--- EXERCISE GOAL ---
Nothing outside the stretch is wanted. Repeat exactly the lines of the listing below from the one that contains "cx, hx = (x0 + x1) / 2, (x1 - x0) / 2" through the one that contains "loft(name, [[(a, y, b)", both ends included.

=== EXCERPTED RECORDS ===

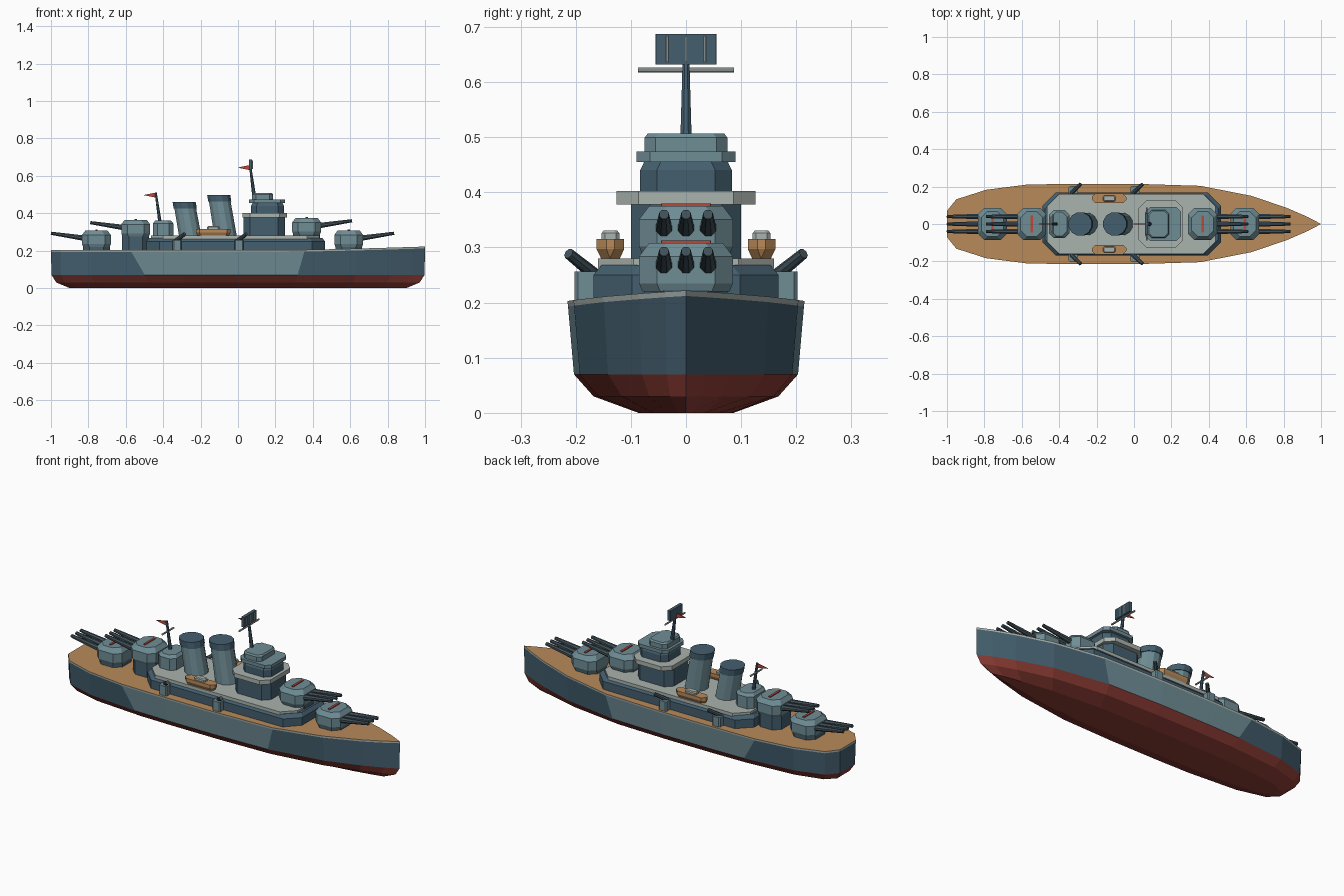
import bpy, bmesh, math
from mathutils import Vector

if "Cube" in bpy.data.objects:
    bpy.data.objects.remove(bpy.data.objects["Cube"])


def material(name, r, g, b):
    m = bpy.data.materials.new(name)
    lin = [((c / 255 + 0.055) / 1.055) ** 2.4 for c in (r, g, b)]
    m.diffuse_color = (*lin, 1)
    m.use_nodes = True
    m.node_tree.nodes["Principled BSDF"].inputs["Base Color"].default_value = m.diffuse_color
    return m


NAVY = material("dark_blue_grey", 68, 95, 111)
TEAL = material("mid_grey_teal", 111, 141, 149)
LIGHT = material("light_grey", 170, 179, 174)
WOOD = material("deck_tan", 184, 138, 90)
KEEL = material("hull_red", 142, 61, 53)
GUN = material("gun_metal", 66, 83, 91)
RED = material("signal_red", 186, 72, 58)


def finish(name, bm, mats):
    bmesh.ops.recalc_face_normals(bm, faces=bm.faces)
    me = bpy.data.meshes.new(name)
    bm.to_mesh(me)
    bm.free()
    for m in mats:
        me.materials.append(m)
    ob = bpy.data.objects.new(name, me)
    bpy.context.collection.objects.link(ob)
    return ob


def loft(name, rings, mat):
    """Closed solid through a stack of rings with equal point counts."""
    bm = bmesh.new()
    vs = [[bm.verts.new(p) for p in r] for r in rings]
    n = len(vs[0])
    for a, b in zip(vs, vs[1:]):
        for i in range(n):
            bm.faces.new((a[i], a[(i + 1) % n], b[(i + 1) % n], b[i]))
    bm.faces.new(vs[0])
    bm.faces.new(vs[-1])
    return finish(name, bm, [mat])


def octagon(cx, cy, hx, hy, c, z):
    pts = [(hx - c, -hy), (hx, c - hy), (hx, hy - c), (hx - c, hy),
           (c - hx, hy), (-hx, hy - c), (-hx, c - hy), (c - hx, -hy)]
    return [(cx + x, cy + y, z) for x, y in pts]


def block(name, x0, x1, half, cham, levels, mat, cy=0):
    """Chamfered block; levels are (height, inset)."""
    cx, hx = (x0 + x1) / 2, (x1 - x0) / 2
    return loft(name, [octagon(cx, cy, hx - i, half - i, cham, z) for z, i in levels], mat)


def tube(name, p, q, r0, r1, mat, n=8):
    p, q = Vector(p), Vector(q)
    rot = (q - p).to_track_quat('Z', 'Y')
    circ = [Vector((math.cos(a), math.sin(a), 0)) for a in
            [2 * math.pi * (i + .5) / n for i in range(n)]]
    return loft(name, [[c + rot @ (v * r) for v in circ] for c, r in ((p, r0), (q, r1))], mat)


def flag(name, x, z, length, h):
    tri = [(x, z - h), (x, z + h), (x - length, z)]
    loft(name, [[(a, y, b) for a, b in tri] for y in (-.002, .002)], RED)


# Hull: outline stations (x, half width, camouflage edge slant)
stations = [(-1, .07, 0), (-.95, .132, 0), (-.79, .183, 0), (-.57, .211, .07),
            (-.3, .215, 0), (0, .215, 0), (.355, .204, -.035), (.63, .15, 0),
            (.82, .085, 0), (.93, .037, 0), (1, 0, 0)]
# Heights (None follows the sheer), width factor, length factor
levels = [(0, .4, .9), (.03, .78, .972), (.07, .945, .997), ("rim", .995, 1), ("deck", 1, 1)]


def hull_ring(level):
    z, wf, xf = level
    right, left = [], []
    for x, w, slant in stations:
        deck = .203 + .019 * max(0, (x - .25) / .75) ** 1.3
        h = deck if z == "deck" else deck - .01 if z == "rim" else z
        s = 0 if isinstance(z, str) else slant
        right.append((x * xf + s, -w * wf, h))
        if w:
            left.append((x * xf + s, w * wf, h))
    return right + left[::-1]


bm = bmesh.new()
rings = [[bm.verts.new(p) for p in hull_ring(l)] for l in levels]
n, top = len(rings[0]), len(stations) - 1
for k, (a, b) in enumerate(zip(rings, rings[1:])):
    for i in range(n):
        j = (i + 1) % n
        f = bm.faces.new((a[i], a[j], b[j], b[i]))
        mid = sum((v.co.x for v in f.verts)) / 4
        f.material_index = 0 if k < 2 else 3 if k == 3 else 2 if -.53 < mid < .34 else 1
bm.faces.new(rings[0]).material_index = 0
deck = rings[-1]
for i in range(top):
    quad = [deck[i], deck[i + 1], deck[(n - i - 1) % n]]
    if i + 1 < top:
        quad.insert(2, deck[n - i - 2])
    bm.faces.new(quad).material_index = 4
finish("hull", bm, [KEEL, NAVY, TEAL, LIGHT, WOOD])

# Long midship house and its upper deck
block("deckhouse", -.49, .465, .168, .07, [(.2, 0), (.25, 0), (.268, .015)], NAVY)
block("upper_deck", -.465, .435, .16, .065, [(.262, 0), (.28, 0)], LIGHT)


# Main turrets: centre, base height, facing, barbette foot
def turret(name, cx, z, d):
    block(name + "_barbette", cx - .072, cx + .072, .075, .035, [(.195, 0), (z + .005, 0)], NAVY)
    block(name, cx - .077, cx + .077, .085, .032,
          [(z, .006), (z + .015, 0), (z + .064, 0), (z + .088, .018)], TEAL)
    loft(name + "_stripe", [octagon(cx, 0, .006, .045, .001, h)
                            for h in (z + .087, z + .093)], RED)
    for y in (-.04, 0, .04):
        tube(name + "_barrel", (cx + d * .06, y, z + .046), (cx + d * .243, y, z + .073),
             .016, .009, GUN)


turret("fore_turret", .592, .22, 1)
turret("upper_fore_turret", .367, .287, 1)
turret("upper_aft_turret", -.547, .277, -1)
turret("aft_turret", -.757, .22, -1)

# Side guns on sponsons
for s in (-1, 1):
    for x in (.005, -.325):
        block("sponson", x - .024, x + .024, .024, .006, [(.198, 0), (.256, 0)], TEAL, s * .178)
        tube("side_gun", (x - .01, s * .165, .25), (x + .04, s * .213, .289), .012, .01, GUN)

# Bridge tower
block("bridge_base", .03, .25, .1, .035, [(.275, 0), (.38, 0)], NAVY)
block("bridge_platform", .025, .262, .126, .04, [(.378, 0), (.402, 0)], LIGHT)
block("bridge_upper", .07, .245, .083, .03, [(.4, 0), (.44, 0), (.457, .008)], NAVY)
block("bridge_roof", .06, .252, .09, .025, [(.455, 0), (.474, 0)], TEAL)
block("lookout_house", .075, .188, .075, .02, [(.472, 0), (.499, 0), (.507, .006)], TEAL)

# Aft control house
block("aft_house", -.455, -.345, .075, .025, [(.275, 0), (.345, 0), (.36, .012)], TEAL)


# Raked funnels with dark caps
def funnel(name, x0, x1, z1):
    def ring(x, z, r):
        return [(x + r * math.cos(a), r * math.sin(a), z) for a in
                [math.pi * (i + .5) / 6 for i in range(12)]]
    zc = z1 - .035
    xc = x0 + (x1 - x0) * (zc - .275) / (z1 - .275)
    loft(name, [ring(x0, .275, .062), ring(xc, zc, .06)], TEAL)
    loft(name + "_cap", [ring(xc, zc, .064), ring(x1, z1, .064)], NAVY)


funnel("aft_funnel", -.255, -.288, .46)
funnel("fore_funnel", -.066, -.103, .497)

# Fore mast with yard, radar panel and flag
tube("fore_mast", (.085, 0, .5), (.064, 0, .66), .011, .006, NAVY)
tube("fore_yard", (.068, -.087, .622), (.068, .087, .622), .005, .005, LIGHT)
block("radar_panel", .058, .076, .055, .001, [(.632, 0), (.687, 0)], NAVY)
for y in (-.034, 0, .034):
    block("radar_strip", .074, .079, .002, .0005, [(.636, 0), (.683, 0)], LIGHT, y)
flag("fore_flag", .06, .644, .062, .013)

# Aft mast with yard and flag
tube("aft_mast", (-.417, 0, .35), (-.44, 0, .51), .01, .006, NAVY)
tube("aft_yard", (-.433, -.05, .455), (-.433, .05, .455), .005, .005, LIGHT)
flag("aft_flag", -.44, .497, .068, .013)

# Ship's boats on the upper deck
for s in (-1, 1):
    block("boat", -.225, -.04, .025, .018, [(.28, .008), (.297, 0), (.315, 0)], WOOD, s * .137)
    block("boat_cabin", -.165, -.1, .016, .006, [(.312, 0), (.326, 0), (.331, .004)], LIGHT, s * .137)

===

--- ANSWER FOR THIS EXERCISE ---
    cx, hx = (x0 + x1) / 2, (x1 - x0) / 2
    return loft(name, [octagon(cx, cy, hx - i, half - i, cham, z) for z, i in levels], mat)


def tube(name, p, q, r0, r1, mat, n=8):
    p, q = Vector(p), Vector(q)
    rot = (q - p).to_track_quat('Z', 'Y')
    circ = [Vector((math.cos(a), math.sin(a), 0)) for a in
            [2 * math.pi * (i + .5) / n for i in range(n)]]
    return loft(name, [[c + rot @ (v * r) for v in circ] for c, r in ((p, r0), (q, r1))], mat)


def flag(name, x, z, length, h):
    tri = [(x, z - h), (x, z + h), (x - length, z)]
    loft(name, [[(a, y, b) for a, b in tri] for y in (-.002, .002)], RED)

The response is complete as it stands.